THE classic ‘tennis elbow, AKA lateral epicondyle tendinopathy, is pain over the bone on the outside part of the elbow joint. Even though its name is associated with tennis, it is seen regularly in people who don’t actually play sport. It is a repetitive strain disorder of the forearm tendons that attach to the outside of the elbow. It is one of several diagnoses for elbow pain, but has some very distinctive characteristics.
Individuals suffering from tennis elbow will typically report pain and tenderness on the outer part of the elbow. They report symptoms with repetitive movement, lifting and gripping. In the medical world it is referred to as a self-limiting disorder. This means that you will probably be able to continue with your activities, but it will be really ore to do so.
The onset of lateral epicondyle tendinopathy can be gradual and is more likely to be seen in the 35 to 50-year-old age group with symptoms lasting six to 24 months. Fortunately, 89% of sufferers recover within a year.
However, the acute (new onset) pain can last from six to 12 weeks and has been known to result in work absences. It is a common condition that can affect approximately 1% to 3% of the population. Unfortunately, if you smoke, have a manual job that involves repetitive bending and straightening of the elbow or wrist, you maybe more predisposed to developing this injury.
Even though it is a self-limiting disorder, it results in significant disability, loss of productivity at work and healthcare utilisation. Therefore, treatment that shortens the duration of symptoms and disability is important and fortunately, some are available. The more popular treatment options include use of oral or topical non-steroidal anti-inflammatory drugs, elbow braces, manual techniques (soft tissue massage, joint mobilisations), exercise therapy, and corticosteroid injections.
Researched evidence to support a single treatment option is still lacking, but a combination of treatments is most effective. The use of non-steroidal anti-inflammatory drugs and corticosteroid injections in the management of this condition is conflicting. They can reduce the pain in the short term, but over the medium to longer term if you only rely on this option there appears to be a very high recurrence rate, with symptoms sometimes being worse then initially.

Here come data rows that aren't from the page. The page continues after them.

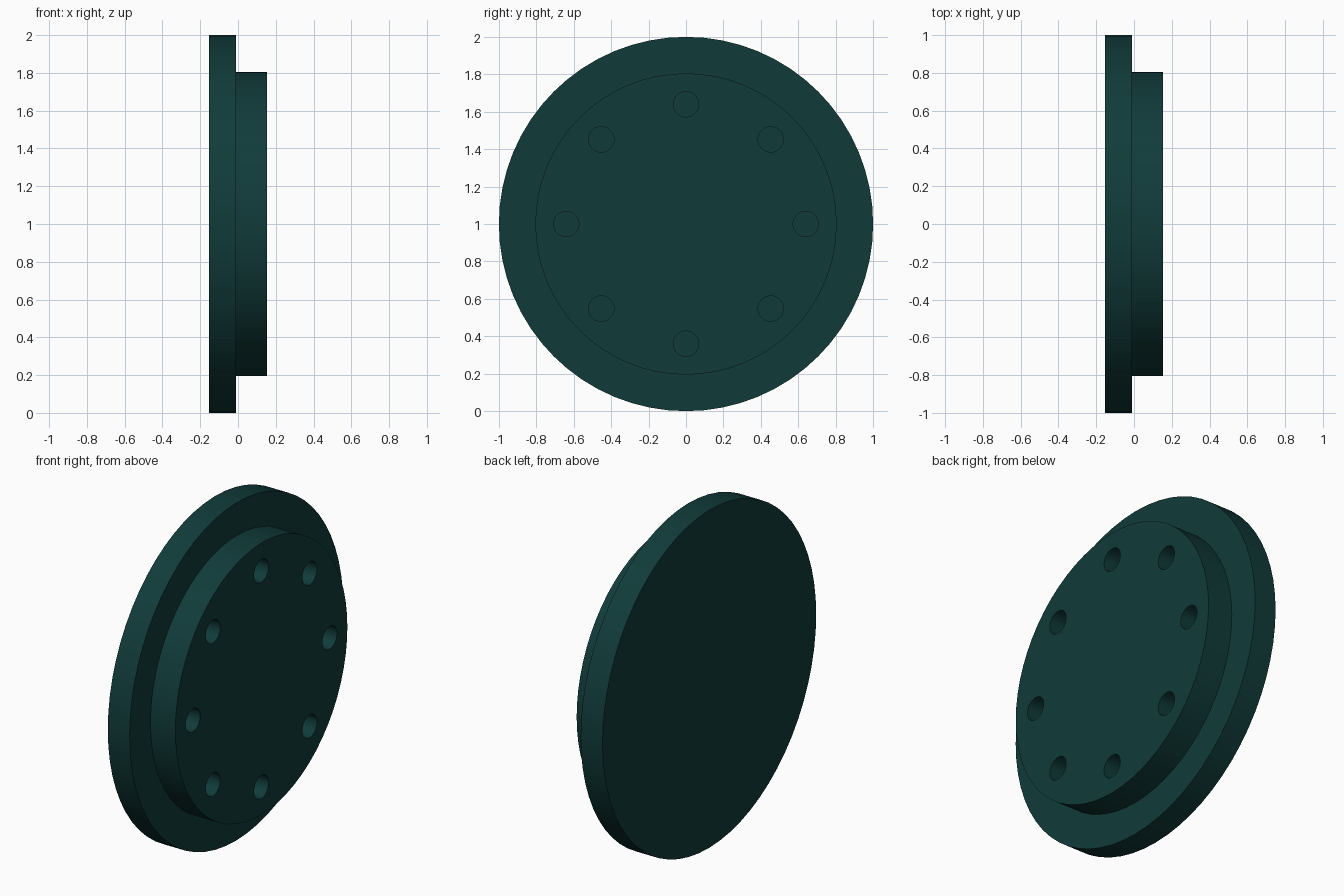
import bpy
import math

cube = bpy.data.objects.get("Cube")
if cube:
    bpy.data.objects.remove(cube, do_unlink=True)

CENTRE_Z = 1.0
BACK_X, STEP_X, FACE_X = -0.153, -0.01, 0.153
FLANGE_R, BOSS_R = 1.0, 0.805
HOLE_R, HOLE_RING_R, HOLE_COUNT = 0.068, 0.64, 8

# Single dark teal finish
teal = bpy.data.materials.new("dark teal")
teal.use_nodes = True
colour = (0.0052, 0.044, 0.042, 1.0)
teal.diffuse_color = colour
bsdf = next(n for n in teal.node_tree.nodes if n.type == 'BSDF_PRINCIPLED')
bsdf.inputs["Base Color"].default_value = colour


def disc(name, radius, x0, x1, y=0.0, z=CENTRE_Z, sides=64):
    """Cylinder lying along x from x0 to x1."""
    bpy.ops.mesh.primitive_cylinder_add(
        vertices=sides, radius=radius, depth=x1 - x0,
        location=((x0 + x1) / 2, y, z), rotation=(0, math.pi / 2, 0))
    obj = bpy.context.object
    obj.name = name
    obj.data.materials.append(teal)
    bpy.ops.object.transform_apply(location=False, rotation=True, scale=True)
    return obj


def activate(obj):
    bpy.ops.object.select_all(action='DESELECT')
    obj.select_set(True)
    bpy.context.view_layer.objects.active = obj


# Wide flange and the raised boss seated slightly into it
flange = disc("flange", FLANGE_R, BACK_X, STEP_X)
boss = disc("boss", BOSS_R, STEP_X - 0.02, FACE_X)

# Ring of bolt holes through the boss, closed off by the flange
for i in range(HOLE_COUNT):
    a = 2 * math.pi * i / HOLE_COUNT
    cutter = disc("bolt_hole_cutter", HOLE_R, STEP_X - 0.1, FACE_X + 0.1,
                  HOLE_RING_R * math.cos(a),
                  CENTRE_Z + HOLE_RING_R * math.sin(a), 32)
    cutter.hide_render = True
    activate(boss)
    cut = boss.modifiers.new("bolt_hole", 'BOOLEAN')
    cut.operation = 'DIFFERENCE'
    cut.solver = 'EXACT'
    cut.object = cutter
    bpy.ops.object.modifier_apply(modifier=cut.name)
    bpy.data.objects.remove(cutter, do_unlink=True)

# Smooth round walls, crisp rims
for part in (flange, boss):
    activate(part)
    bpy.ops.object.shade_smooth_by_angle(angle=math.radians(30))
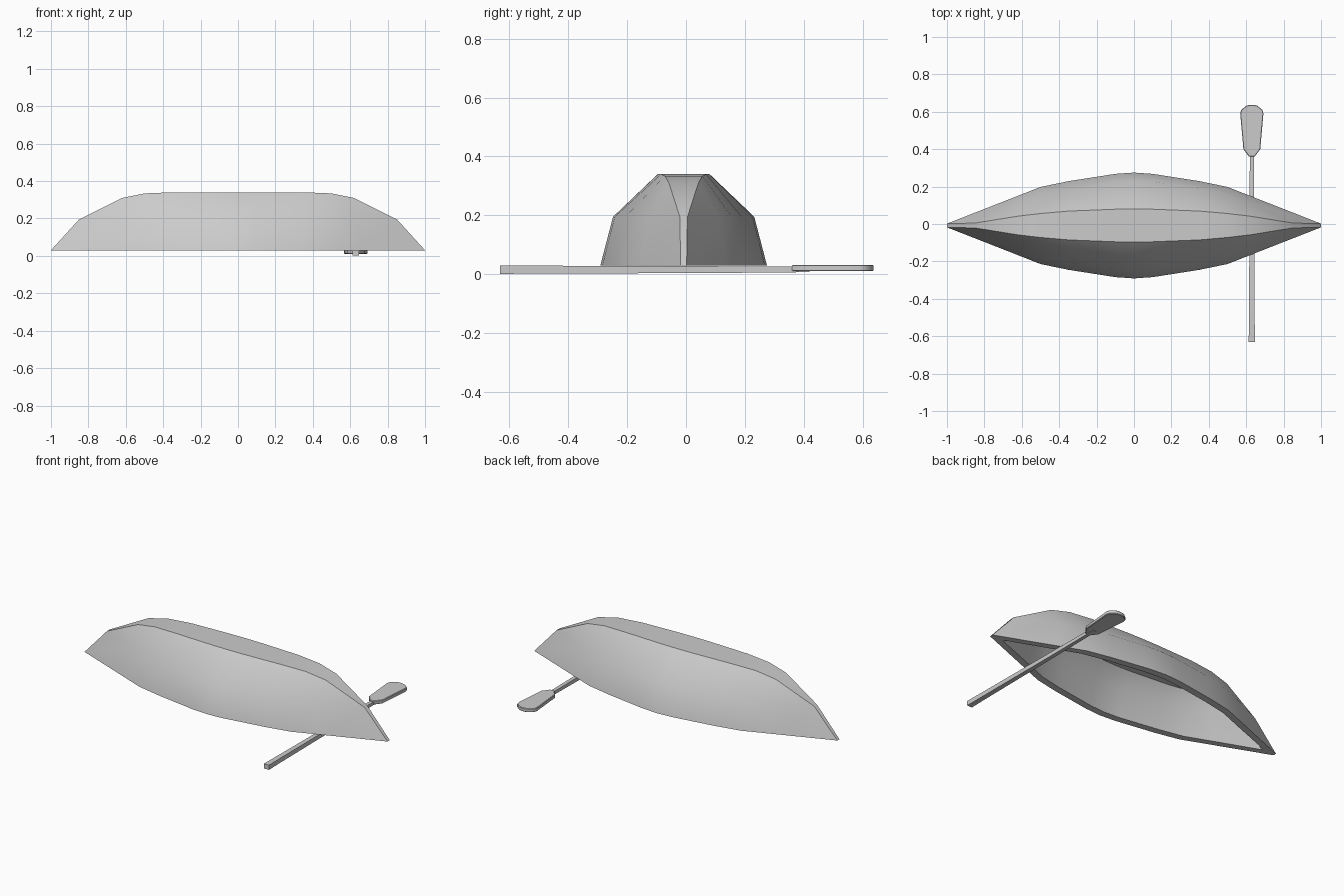
import bpy, bmesh, math

if "Cube" in bpy.data.objects:
    bpy.data.objects.remove(bpy.data.objects["Cube"])

def finish(bm, name, angle):
    bmesh.ops.remove_doubles(bm, verts=bm.verts, dist=1e-4)
    bmesh.ops.recalc_face_normals(bm, faces=bm.faces)
    me = bpy.data.meshes.new(name)
    bm.to_mesh(me)
    bm.free()
    ob = bpy.data.objects.new(name, me)
    bpy.context.collection.objects.link(ob)
    bpy.ops.object.select_all(action='DESELECT')
    ob.select_set(True)
    bpy.context.view_layer.objects.active = ob
    bpy.ops.object.shade_smooth_by_angle(angle=math.radians(angle))
    return ob

# Half-hull stations: rim x, rim w, chine x, chine w, keel w, keel z
OUTER = [(0, .283, 0, .24, .088, .34), (.1, .276, .1, .234, .087, .34),
         (.35, .237, .35, .198, .077, .34), (.5, .206, .5, .163, .064, .334),
         (.65, .147, .62, .118, .05, .31), (1, .01, .85, .013, .013, .195)]
T, FLOOR_Z = .042, .274
Y0, RIM_Z, CHINE_Z = -.008, .03, .195

# Inside of the boat: thinner walls and a flat floor
INNER = []
for rx, rw, cx, cw, kw, kz in OUTER[:-1]:
    at_floor = cw + (kw - cw) * (FLOOR_Z - CHINE_Z) / (kz - CHINE_Z)
    INNER.append((rx, rw - T, cx, cw - .032, at_floor - .018, FLOOR_Z))
INNER.append((.91, .006, .80, .006, .006, .175))

def shell(bm, stations):
    full = [(s, -1) for s in reversed(stations[1:])] + [(s, 1) for s in stations]
    rings = []
    for (rx, rw, cx, cw, kw, kz), sx in full:
        half = [(rx, rw, RIM_Z), (cx, cw, min(CHINE_Z, kz)), (cx, kw, kz)]
        pts = [(x, -w, z) for x, w, z in half] + [(x, w, z) for x, w, z in reversed(half)]
        rings.append([bm.verts.new((sx * x, y + Y0, z)) for x, y, z in pts])
    for a, b in zip(rings, rings[1:]):
        for i in range(5):
            bm.faces.new((a[i], a[i + 1], b[i + 1], b[i]))
    # stem at each end
    for r in (rings[0], rings[-1]):
        bm.faces.new((r[0], r[2], r[3], r[5]))
        bm.faces.new((r[0], r[1], r[2]))
        bm.faces.new((r[3], r[4], r[5]))
    return rings

# Upturned boat hull: two shells joined by a flat rim
bm = bmesh.new()
out, inn = shell(bm, OUTER), shell(bm, INNER)
for k in (0, 5):
    for i in range(len(out) - 1):
        bm.faces.new((out[i][k], out[i + 1][k], inn[i + 1][k], inn[i][k]))
for e in (0, -1):
    bm.faces.new((out[e][0], out[e][5], inn[e][5], inn[e][0]))
bmesh.ops.remove_doubles(bm, verts=bm.verts, dist=1e-4)
bmesh.ops.dissolve_degenerate(bm, edges=bm.edges, dist=1e-5)
finish(bm, "boat_hull", 38)

# Oar shaft: square section tapering towards the blade
OX = .63
bm = bmesh.new()
rings = []
for y, h, z0, z1 in [(-.632, .017, .001, .029), (-.53, .0155, .002, .029),
                     (.10, .012, .004, .027), (.42, .0105, .007, .025)]:
    rings.append([bm.verts.new((OX + x, y, z)) for x, z in ((-h, z0), (h, z0), (h, z1), (-h, z1))])
for a, b in zip(rings, rings[1:]):
    for i in range(4):
        j = (i + 1) % 4
        bm.faces.new((a[i], a[j], b[j], b[i]))
bm.faces.new(rings[0])
bm.faces.new(rings[-1])
finish(bm, "oar_shaft", 30)

# Oar blade: extruded outline with softened edges
bm = bmesh.new()
half = [(.015, .36), (.045, .40), (.062, .59), (.057, .61), (.030, .632), (.012, .637)]
outline = half + [(-x, y) for x, y in reversed(half)]
f = bm.faces.new([bm.verts.new((OX + x, y, .010)) for x, y in outline])
ext = bmesh.ops.extrude_face_region(bm, geom=[f])
bmesh.ops.translate(bm, vec=(0, 0, .022),
                    verts=[v for v in ext['geom'] if isinstance(v, bmesh.types.BMVert)])
flat = [e for e in bm.edges if abs(e.verts[0].co.z - e.verts[1].co.z) < 1e-5]
bmesh.ops.bevel(bm, geom=flat, offset=.003, segments=1, affect='EDGES')
finish(bm, "oar_blade", 40)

The use of elbow braces can work really well in conjunction with other treatment options. They can be used in the workplace and while playing sport to reduce load and support the tendon. It is important to ensure they are fitted correctly, though.
Manual techniques from a physiotherapist’s perspective mean that joint mobilisations or soft tissue techniques have been proven to give immediate pain relief and increase grip strength. These treatments are very effective in conjunction with exercise therapy.
Exercise therapy is probably the most researched treatment option for tendon-related injuries. It should be a central part of the treatment plan. There is a huge amount of positive evidence for the use of exercise therapy in conjunction with other treatment options. The exercises required to rehabilitate an individual with tennis elbow are simple and take no more than 20 minutes several times a week. The main philosophy behind exercise therapy for tendon injuries is that they require progressive loading and functional activities need to be incorporated into the rehab.
It is good to remember that tendons do not like sudden change and therefore need to be conditioned to the activity you wish to undertake. Probably the biggest issue with people suffering from this condition is that they do not take enough time to allow the tendon to adapt when returning to activity after injury, often causing them to relapse.
As with any injury, it is important to get a definitive diagnosis from a GP or chartered physiotherapist. This will ensure that you are treating the injury correctly from the time of onset.
It is important to remember that the condition will resolve gradually with adequate time and avoidance of pain-provoking activities. However, complete rest is not required. The sooner you start rehabilitation the better. The initial exercises in these cases are very basic and have been shown to actually provide pain relief.
A graduated rehabilitation programme that includes strengthening through the whole upper limb is really important to reduce the likelihood of recurrence. You should gradually introduce more strenuous, repetitive tasks. You cannot go from complete rest to doing a full day of work that involves repetitive gripping and lifting. Most likely, this will aggravate the symptoms.
Ergonomic advice in the workplace may be required to reduce adverse wrist or upper limb postures and forceful or repetitive movements.
You can contact Nicola at Active Life Physiotherapy, Carlow Gateway Business Centre, Athy Road, Carlow,
tel: 059 9116939 or email email@example.com.